#### Input material:
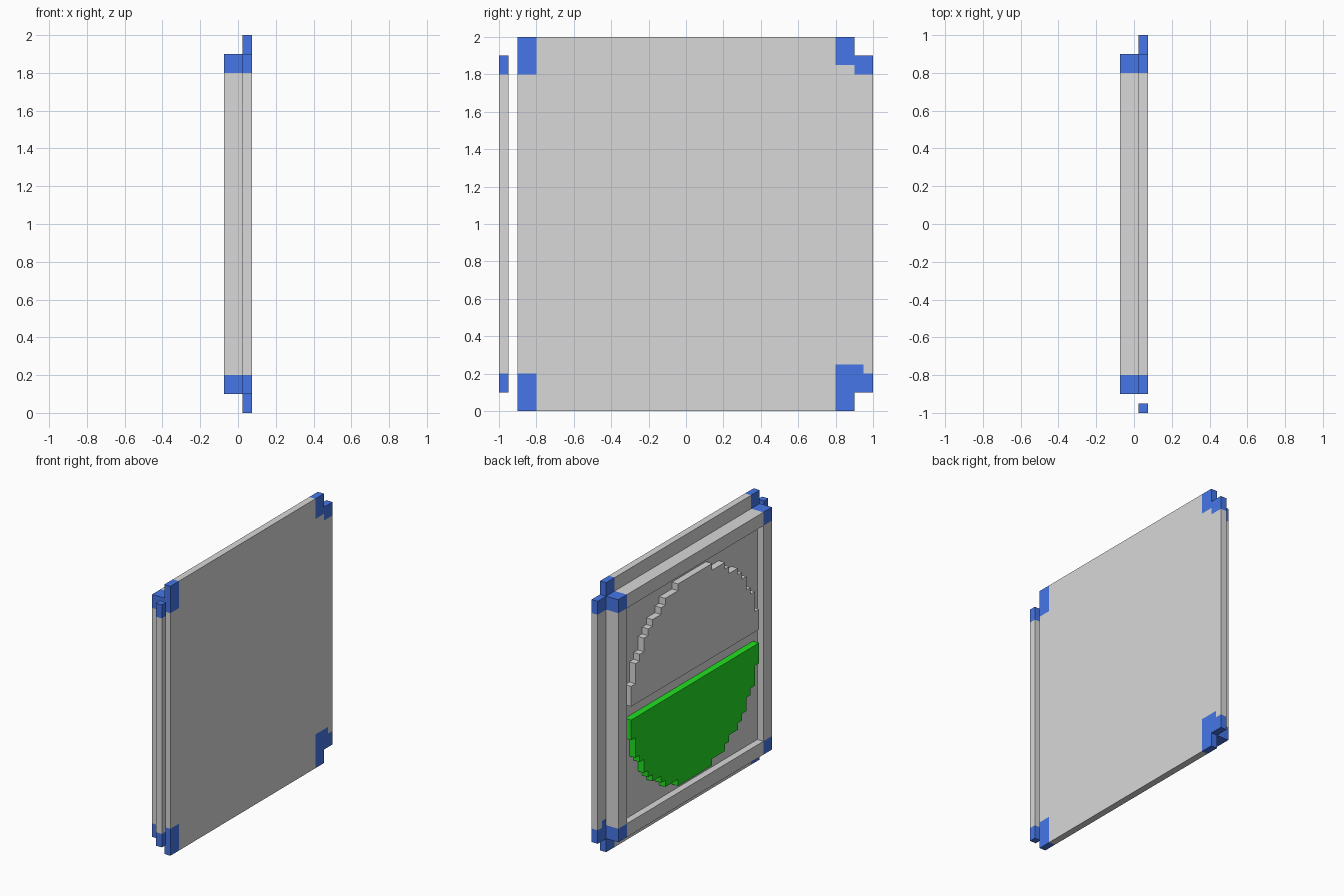
import bpy, bmesh, math

if "Cube" in bpy.data.objects:
    bpy.data.objects.remove(bpy.data.objects["Cube"])

V = 0.05  # block size


def material(name, rgb):
    m = bpy.data.materials.new(name)
    m.diffuse_color = (*rgb, 1.0)
    m.use_nodes = True
    m.node_tree.nodes["Principled BSDF"].inputs["Base Color"].default_value = m.diffuse_color
    return m


GREY = material("light grey", (0.69, 0.69, 0.69))
BLUE = material("corner blue", (0.06, 0.18, 0.8))
GREEN = material("green", (0.016, 0.75, 0.016))


def finish(name, bm, mat):
    bmesh.ops.recalc_face_normals(bm, faces=bm.faces)
    mesh = bpy.data.meshes.new(name)
    bm.to_mesh(mesh)
    bm.free()
    mesh.materials.append(mat)
    ob = bpy.data.objects.new(name, mesh)
    bpy.context.collection.objects.link(ob)


def prism(name, x0, x1, outline, mat):
    """Extrude a (y, z) outline along x."""
    bm = bmesh.new()
    face = bm.faces.new([bm.verts.new((x0, y, z)) for y, z in outline])
    ext = bmesh.ops.extrude_face_region(bm, geom=[face], use_keep_orig=True)
    verts = [g for g in ext["geom"] if isinstance(g, bmesh.types.BMVert)]
    bmesh.ops.translate(bm, verts=verts, vec=(x1 - x0, 0, 0))
    finish(name, bm, mat)


def box(name, x, y, z, mat):
    prism(name, *x, [(y[0], z[0]), (y[1], z[0]), (y[1], z[1]), (y[0], z[1])], mat)


INNER, BACK = (-0.075, 0.025), (0.025, 0.075)

# back slab: centre, edge columns and the separate narrow strip
box("slab_centre", BACK, (-0.8, 0.8), (0, 2), GREY)
box("slab_left_edge", BACK, (-0.9, -0.8), (0.2, 1.8), GREY)
prism("slab_right_edge", *BACK, [(0.8, 0.25), (0.95, 0.25), (0.95, 0.2), (1, 0.2),
      (1, 1.8), (0.9, 1.8), (0.9, 1.85), (0.8, 1.85)], GREY)
box("narrow_strip", BACK, (-1, -0.95), (0.2, 1.8), GREY)

# blue ends of the slab
for label, z in (("lower", (0, 0.2)), ("upper", (1.8, 2))):
    box("slab_corner_" + label, BACK, (-0.9, -0.8), z, BLUE)
for label, z in (("lower", (0.1, 0.2)), ("upper", (1.8, 1.9))):
    box("strip_end_" + label, BACK, (-1, -0.95), z, BLUE)
prism("slab_right_corner_upper", *BACK, [(0.8, 1.85), (0.9, 1.85), (0.9, 1.8),
      (1, 1.8), (1, 1.9), (0.9, 1.9), (0.9, 2), (0.8, 2)], BLUE)
prism("slab_right_corner_lower", *BACK, [(0.8, 0), (0.9, 0), (0.9, 0.1), (1, 0.1),
      (1, 0.2), (0.95, 0.2), (0.95, 0.25), (0.8, 0.25)], BLUE)

# raised frame with blue corner blocks
for s in (-1, 1):
    side = tuple(sorted((s * 0.8, s * 0.9)))
    rail = (1 + side[0], 1 + side[1])
    box("frame_post", INNER, side, (0.2, 1.8), GREY)
    box("frame_rail", INNER, (-0.8, 0.8), rail, GREY)
    for t in (-1, 1):
        box("frame_corner", INNER, side, tuple(sorted((1 + t * 0.8, 1 + t * 0.9))), BLUE)

# recessed panel
box("recessed_panel", (-0.025, 0.025), (-0.8, 0.8), (0.2, 1.8), GREY)


def half_disc(name, s, mat):
    """Stepped half disc, 15 blocks in radius, above (s=1) or below (s=-1) centre."""
    right = []
    for row in range(1, 15):
        w = math.floor(math.sqrt(15 ** 2 - (row + 0.5) ** 2) + 0.5) * V
        if right and right[-1][0] == w:
            right[-1] = (w, 1 + s * (row + 1) * V)
        else:
            right += [(w, 1 + s * row * V), (w, 1 + s * (row + 1) * V)]
    outline = right + [(-y, z) for y, z in reversed(right)]
    prism(name, -0.075, -0.025, outline, mat)


half_disc("upper_half_disc", 1, GREY)
half_disc("lower_half_disc", -1, GREEN)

#### Problem to solve:
Using the material, show each line where the string "name" can be found.

#### The completed task:
def material(name, rgb):
    m = bpy.data.materials.new(name)
def finish(name, bm, mat):
    mesh = bpy.data.meshes.new(name)
    ob = bpy.data.objects.new(name, mesh)
def prism(name, x0, x1, outline, mat):
    finish(name, bm, mat)
def box(name, x, y, z, mat):
    prism(name, *x, [(y[0], z[0]), (y[1], z[0]), (y[1], z[1]), (y[0], z[1])], mat)
def half_disc(name, s, mat):
    prism(name, -0.075, -0.025, outline, mat)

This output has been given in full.